Access provided by
London Metropolitan University
Meaningful conversations are important when there are concerns for children of any age presenting to emergency care
Emergency staff often view young people aged 16 and 17 through an adult lens when they present to emergency departments.
Emergency Nurse. 30, 3, 9-9. doi: 10.7748/en.30.3.9.s3
Published: 03 May 2022
Practitioners are better at recognising and responding to safeguarding concerns in younger children than in this age range, suggests the National Society for the Prevention of Cruelty to Children.
Yet adolescence is a time of increased risk of harm and exploitation, containing ‘critical moments’ in which professionals could make a difference, according to an independent child safeguarding panel that works with the UK government.
Such a time might be when young people attend hospital or other urgent care centres with physical injuries.
In these cases, front-line nurses are best placed to recognise safeguarding concerns.
But as thresholds for child and adult safeguarding processes differ significantly, it is important for nurses to view 16 and 17 year olds as children and follow the appropriate procedures.
Regardless of their circumstances, young people of this age group are still entitled to the protection associated with being a child.

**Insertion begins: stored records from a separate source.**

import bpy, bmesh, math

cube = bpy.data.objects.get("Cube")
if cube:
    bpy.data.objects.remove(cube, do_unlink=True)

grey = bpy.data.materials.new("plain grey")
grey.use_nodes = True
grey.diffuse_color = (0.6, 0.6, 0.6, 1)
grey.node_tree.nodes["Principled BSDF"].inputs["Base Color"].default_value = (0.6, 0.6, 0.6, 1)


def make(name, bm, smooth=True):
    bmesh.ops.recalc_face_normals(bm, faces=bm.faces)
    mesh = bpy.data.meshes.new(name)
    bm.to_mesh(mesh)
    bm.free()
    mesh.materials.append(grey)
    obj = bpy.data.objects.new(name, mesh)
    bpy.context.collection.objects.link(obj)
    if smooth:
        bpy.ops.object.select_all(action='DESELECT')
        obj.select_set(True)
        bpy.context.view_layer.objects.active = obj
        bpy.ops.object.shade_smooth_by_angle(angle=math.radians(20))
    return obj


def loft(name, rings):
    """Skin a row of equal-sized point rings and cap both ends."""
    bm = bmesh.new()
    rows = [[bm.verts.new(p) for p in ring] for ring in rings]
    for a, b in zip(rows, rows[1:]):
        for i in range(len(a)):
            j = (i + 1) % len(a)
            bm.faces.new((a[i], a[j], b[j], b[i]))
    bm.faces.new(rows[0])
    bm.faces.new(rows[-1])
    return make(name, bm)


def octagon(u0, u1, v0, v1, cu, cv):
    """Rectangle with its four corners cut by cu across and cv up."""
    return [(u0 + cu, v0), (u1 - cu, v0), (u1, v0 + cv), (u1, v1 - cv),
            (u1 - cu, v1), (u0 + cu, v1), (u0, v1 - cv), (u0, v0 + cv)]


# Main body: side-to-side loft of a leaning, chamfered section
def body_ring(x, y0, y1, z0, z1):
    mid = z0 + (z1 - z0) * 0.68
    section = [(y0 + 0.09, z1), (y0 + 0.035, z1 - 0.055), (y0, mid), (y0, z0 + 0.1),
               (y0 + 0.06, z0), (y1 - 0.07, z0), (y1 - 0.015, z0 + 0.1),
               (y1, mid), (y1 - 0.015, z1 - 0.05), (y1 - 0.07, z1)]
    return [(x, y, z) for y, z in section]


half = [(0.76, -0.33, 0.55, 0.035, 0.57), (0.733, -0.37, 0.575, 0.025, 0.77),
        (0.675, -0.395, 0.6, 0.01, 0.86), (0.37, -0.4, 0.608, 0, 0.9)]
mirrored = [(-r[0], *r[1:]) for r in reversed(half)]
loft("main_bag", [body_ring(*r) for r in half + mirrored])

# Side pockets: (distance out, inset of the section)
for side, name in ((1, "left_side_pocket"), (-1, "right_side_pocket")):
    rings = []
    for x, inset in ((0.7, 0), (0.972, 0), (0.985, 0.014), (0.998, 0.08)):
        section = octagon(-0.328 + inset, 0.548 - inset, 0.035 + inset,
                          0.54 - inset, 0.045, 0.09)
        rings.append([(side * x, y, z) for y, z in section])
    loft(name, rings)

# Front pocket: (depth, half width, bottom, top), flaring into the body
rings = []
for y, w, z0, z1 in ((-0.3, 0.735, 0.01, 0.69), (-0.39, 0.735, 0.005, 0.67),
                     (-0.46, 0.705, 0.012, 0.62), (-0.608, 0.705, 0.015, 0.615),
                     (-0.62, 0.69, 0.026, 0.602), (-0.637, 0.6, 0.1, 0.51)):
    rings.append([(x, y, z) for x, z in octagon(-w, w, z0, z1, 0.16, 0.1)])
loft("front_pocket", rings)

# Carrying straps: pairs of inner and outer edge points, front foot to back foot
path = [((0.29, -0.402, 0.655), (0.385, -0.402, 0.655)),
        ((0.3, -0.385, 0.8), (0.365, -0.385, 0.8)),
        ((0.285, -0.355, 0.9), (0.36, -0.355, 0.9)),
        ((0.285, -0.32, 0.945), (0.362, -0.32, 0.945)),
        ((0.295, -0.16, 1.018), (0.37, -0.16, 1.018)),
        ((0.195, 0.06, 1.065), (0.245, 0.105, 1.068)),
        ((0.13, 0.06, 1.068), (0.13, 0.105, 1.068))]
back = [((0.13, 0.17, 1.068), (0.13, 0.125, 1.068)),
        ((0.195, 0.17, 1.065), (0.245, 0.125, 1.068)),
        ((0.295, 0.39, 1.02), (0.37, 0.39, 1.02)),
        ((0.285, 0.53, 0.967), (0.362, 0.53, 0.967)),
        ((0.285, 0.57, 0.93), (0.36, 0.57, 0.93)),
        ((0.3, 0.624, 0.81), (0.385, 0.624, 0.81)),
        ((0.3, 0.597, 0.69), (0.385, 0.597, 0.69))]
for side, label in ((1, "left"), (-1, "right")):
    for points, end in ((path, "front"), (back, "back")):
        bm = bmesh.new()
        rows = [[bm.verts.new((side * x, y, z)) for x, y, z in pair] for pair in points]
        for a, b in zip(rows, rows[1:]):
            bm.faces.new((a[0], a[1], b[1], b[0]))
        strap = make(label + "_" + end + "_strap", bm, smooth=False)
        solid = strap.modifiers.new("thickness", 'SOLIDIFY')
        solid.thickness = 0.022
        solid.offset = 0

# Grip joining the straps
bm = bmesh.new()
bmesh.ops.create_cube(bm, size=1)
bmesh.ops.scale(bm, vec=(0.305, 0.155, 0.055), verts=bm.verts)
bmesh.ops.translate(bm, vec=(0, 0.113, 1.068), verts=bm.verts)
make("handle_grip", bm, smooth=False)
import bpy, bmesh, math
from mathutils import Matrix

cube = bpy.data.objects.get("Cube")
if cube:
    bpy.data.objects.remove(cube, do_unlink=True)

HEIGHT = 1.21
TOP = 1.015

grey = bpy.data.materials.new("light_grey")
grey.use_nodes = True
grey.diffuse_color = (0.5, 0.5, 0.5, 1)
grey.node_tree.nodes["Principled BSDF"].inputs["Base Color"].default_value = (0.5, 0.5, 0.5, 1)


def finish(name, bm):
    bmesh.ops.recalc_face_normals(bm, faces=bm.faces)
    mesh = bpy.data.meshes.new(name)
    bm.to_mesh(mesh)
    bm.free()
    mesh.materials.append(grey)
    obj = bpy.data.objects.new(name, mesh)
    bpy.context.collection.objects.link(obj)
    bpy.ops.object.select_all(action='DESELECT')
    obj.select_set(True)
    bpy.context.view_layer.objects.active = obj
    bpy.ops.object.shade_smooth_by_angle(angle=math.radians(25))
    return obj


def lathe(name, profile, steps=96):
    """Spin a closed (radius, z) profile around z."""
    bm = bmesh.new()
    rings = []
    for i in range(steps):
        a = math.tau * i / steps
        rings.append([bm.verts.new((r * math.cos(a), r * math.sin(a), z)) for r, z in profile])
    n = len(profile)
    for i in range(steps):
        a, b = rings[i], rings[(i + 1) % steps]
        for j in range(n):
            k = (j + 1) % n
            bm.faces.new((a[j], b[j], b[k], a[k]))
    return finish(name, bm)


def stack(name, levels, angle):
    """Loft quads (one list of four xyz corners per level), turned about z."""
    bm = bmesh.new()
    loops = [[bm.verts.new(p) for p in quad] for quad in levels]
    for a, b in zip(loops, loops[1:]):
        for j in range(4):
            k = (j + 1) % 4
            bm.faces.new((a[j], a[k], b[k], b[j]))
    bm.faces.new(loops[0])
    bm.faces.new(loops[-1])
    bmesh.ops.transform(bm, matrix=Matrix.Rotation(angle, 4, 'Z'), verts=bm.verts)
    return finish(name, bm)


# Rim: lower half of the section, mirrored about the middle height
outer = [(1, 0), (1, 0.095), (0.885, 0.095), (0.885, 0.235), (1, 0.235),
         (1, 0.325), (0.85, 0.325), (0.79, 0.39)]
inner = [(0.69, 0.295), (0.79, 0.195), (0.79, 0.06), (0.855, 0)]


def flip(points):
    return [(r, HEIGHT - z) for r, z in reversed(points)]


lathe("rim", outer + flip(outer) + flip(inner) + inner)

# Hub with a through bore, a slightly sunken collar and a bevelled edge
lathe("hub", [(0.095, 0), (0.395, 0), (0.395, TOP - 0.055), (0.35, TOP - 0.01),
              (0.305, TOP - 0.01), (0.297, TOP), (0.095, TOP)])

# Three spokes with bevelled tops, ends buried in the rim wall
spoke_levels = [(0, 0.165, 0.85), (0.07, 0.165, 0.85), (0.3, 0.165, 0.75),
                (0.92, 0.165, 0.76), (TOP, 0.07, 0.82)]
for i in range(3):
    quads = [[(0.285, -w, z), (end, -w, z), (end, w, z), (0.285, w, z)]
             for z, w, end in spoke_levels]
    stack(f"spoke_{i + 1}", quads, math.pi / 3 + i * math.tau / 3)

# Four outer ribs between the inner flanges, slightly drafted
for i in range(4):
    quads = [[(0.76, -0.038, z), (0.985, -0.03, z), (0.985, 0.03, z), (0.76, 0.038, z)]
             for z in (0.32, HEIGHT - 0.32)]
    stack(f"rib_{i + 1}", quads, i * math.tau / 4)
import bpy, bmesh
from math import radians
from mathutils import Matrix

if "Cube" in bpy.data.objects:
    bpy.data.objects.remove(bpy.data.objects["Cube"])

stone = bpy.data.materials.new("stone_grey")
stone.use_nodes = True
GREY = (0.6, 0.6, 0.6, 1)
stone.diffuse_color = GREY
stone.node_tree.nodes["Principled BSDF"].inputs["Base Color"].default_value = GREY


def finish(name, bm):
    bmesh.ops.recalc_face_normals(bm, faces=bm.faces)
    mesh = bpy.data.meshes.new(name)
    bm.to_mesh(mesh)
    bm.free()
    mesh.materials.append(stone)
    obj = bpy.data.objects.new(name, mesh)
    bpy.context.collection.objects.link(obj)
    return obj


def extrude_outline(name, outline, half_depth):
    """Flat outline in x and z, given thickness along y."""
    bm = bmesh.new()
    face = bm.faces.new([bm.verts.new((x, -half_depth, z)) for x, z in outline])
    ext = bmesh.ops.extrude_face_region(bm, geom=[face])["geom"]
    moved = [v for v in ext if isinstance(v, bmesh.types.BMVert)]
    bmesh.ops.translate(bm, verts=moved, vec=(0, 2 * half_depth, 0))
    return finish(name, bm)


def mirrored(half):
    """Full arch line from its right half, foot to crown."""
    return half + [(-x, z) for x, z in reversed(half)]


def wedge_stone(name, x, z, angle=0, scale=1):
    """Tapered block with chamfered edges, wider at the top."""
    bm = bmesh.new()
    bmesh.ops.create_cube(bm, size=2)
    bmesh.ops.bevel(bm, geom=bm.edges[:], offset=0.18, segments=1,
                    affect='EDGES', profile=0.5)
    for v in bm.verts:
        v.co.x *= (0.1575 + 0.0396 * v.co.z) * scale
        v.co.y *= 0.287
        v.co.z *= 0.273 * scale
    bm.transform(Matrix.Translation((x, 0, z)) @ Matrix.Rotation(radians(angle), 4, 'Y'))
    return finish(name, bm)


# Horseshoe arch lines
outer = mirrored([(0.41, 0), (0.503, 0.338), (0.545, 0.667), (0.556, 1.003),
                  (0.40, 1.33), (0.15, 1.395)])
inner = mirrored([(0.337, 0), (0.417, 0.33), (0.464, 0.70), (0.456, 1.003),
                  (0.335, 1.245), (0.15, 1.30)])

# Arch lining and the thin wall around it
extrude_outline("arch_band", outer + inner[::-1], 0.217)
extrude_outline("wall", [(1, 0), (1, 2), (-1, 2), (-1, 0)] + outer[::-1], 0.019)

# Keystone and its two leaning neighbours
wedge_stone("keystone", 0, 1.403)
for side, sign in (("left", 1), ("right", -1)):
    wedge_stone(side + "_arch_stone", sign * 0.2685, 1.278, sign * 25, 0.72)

For example, often, 16 and 17 year olds who are parents themselves are seen as competent and independent, which can lead to assumptions being made about their ability to protect themselves.
Similarly, young people who are in full-time employment, or who are living or working independently, can also be perceived to be self-sufficient.
Regrettably, it is often these children who face increased risk of harm as they are often without adult protection. Understanding the complexities of a child’s life is crucial.
‘Nurses may find that young people initially present with a physical health condition, as this can be easier to discuss with healthcare professionals than abuse’
Professional curiosity is an integral communication skill, whereby questions are asked in a meaningful way and information is challenged and not taken at face value.
This curiosity allows a meaningful insight into the child’s life, by considering what life is truly like for them at this moment in time.
Nurses may find that young people initially present with a physical health condition, as this can be easier to discuss with healthcare professionals than abuse or maltreatment.
Anecdotally, nurses report that exercising professional curiosity can feel intrusive at times: going against societal norms and delving into the personal lives of our patients may feel uncomfortable.
However, a recent serious case review relating to the rape and sexual abuse of a 15-year-old girl by teenage males highlights how important it is for practitioners to be professionally curious.
Creating an opportunity for a meaningful conversation is therefore crucial.
This is an abridged version of an article at rcni.com/professional-curiosity
NSPCC – Teenagers: Learning from Case Reviews tinyurl.com/NSPCC-resources
Child Safeguarding Practice Review Panel (2021). tinyurl.com/Child-Safeguarding
HM Government (2018) Advice for Practitioners Providing Safeguarding Services to Children, Young People, Parents and Carers. tinyurl.com/Practitioner-Safeguarding